Many owners of sites where media content was posted may have dealt with DMCA claims. They affect the interests of copyright holders whose intellectual property has been used without their consent. Complaints can trigger the removal of controversial content, the blocking of a domain name, or a ban on the use of a trade brand. The Digital Millennium Copyright Act is subject to U.S. law, so IHC recommends that owners of resources registered in this country, those who use search engines registered in America, comply with its requirements, respecting copyright.
What is DMCA and what does it protect
The DMCA is a law that protects copyright in the digital age, was adopted in 1998 in the United States, and is a tool for pre–trial settlement of issues of intellectual property infringement on the Internet. One part of it protects against circumvention of encryption methods, determines the degree of responsibility for this. The second one monitors and notifies about the illegal use of content. Based on this part of the law, it is promptly removed from the network, without lengthy delays, litigation, and costs.
How the DMCA has been used in practice
Upon detection of illegal placement of a copy of a music album, movie, etc., the copyright holder sends a takedown notice to the provider, where he makes claims. After receiving the notification, the hoster can delete the disputed material, save a backup copy, and hide it in the search results. At the same time, the person who received the application will be notified of this.

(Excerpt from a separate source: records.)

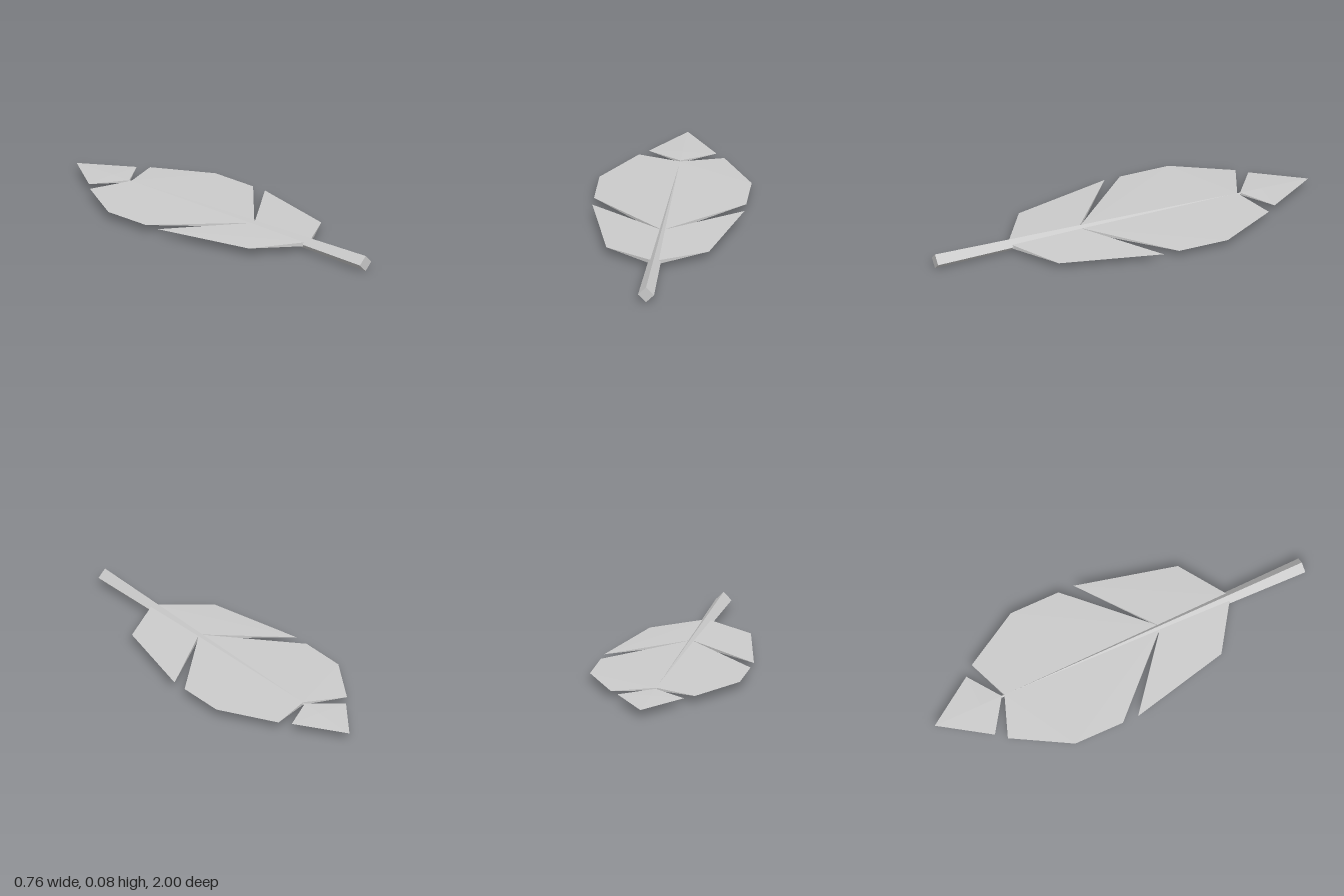
import * as THREE from 'three';
import { ConvexGeometry } from 'three/addons/geometries/ConvexGeometry.js';

const MID_Y = 0.04; // height of the feather's flat plane

// Half outlines as [x, z]; points on x = 0 carry the thickness given by ridge
const vanes = [
  { name: 'TipVane', outline: [[0, -1], [0.168, -0.75], [0, -0.635]], ridge: [0, 0, 0.006] },
  { name: 'MiddleVane', outline: [[0, -0.62], [0.212, -0.7], [0.378, -0.41], [0.378, -0.15], [0, 0.23]], ridge: [0.007, 0, 0, 0, 0.011] },
  { name: 'LowerVane', outline: [[0, 0.23], [0.378, -0.068], [0.255, 0.443], [0, 0.61]], ridge: [0.011, 0, 0, 0.011] },
];

// Thin wedge, thickest along the shaft and sharp at its outer edge
function vaneGeometry({ outline, ridge }, side) {
  const points = [];
  outline.forEach(([x, z], i) => {
    points.push(new THREE.Vector3(side * x, ridge[i], z));
    if (ridge[i] > 0) points.push(new THREE.Vector3(side * x, -ridge[i], z));
  });
  // a sharp point on both ends still needs some body along the shaft
  if (ridge[0] === 0) {
    for (const s of [1, -1]) points.push(new THREE.Vector3(0, s * 0.005, -0.75));
  }
  return new ConvexGeometry(points);
}

export function createModel() {
  const group = new THREE.Group();
  group.name = 'feather';
  const material = new THREE.MeshStandardMaterial({ color: 0xcccccc, flatShading: true });

  // Four-sided shaft tapering to a point
  const shaft = new THREE.Mesh(new THREE.CylinderGeometry(0, 0.04, 1.93, 4), material);
  shaft.name = 'shaft';
  shaft.rotation.x = -Math.PI / 2;
  shaft.position.set(0, MID_Y, 0.035);
  group.add(shaft);

  // Mirrored vanes
  for (const vane of vanes) {
    for (const side of [1, -1]) {
      const mesh = new THREE.Mesh(vaneGeometry(vane, side), material);
      mesh.name = (side > 0 ? 'left' : 'right') + vane.name;
      mesh.position.y = MID_Y;
      group.add(mesh);
    }
  }
  return group;
}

The story may not end there if the owner of the site with the disputed materials submits a counter-statement (counter-notice) denying the violation the authorship of any person. Now the provider must restore everything deleted in 10 days. Then the parties will either agree or go to court.
More information about the DMCA and the procedures for its implementation in the United States can be found here.
According to the American copyright law, their ownership can be established, taking into account the date of "fixing" the intellectual property product on a web resource, in print, etc. The DMCA is subject to this principle. However, in some cases, attackers use substitution of publication dates, setting earlier dates for stolen content. There are contradictions between the true state of affairs and the letter of the law.
Although any resident, non-resident, can apply for copyright protection, sensitive files can only be hidden in a system registered in the United States. Defending one's rights in this case is of a local nature, without guarantees of suppression of violations on other platforms.
Why DMCA is necessary in the Modern Digital Age
The desire to have your own Internet business and get quick results pushes unscrupulous resource owners to copy and steal someone else's content. Such cases have become almost routine, so an effective anti-piracy tool was needed. The advantages of the DMCA policy are as follows:
- Prompt response to copyright infringement, without going to court;
- The ability of a copyright holder with any nationality to take advantage of the DMCA protecting authorship, defending the restoration of deleted content;
- The risk of losses is reduced when stealing content that is well monetized.
What content requires protection and why is it needed
DMCA policy provides protection against piracy to the following digital products:
- Unique content (expert opinions, product reviews, reviews);
- Photos, audio and video materials;
- Non-standard solutions with interactive (color matching tools, filters for product search);
- Web pages with a high conversion rate.
DMCA Low is currently one of the most effective tools in countering the appropriation of someone else's intellectual work. This law applies to objects/entities under the jurisdiction of America, including the Google platform. With its help, web pages and material that have been complained about are no longer indexed. But it must be remembered that when submitting claims, you are responsible for providing accurate, truthful information.
Many owners of sites where media content was posted may have dealt with DMCA claims. They affect the interests of copyright holders whose intellectual property has been used without their consent. Complaints can trigger the removal of controversial content, the blocking of a domain name, or a ban on the use of a trade brand. The Digital Millennium Copyright Act is subject to U.S. law, so IHC recommends that owners of resources registered in this country, those who use search engines registered in America, comply with its requirements, respecting copyright.Join now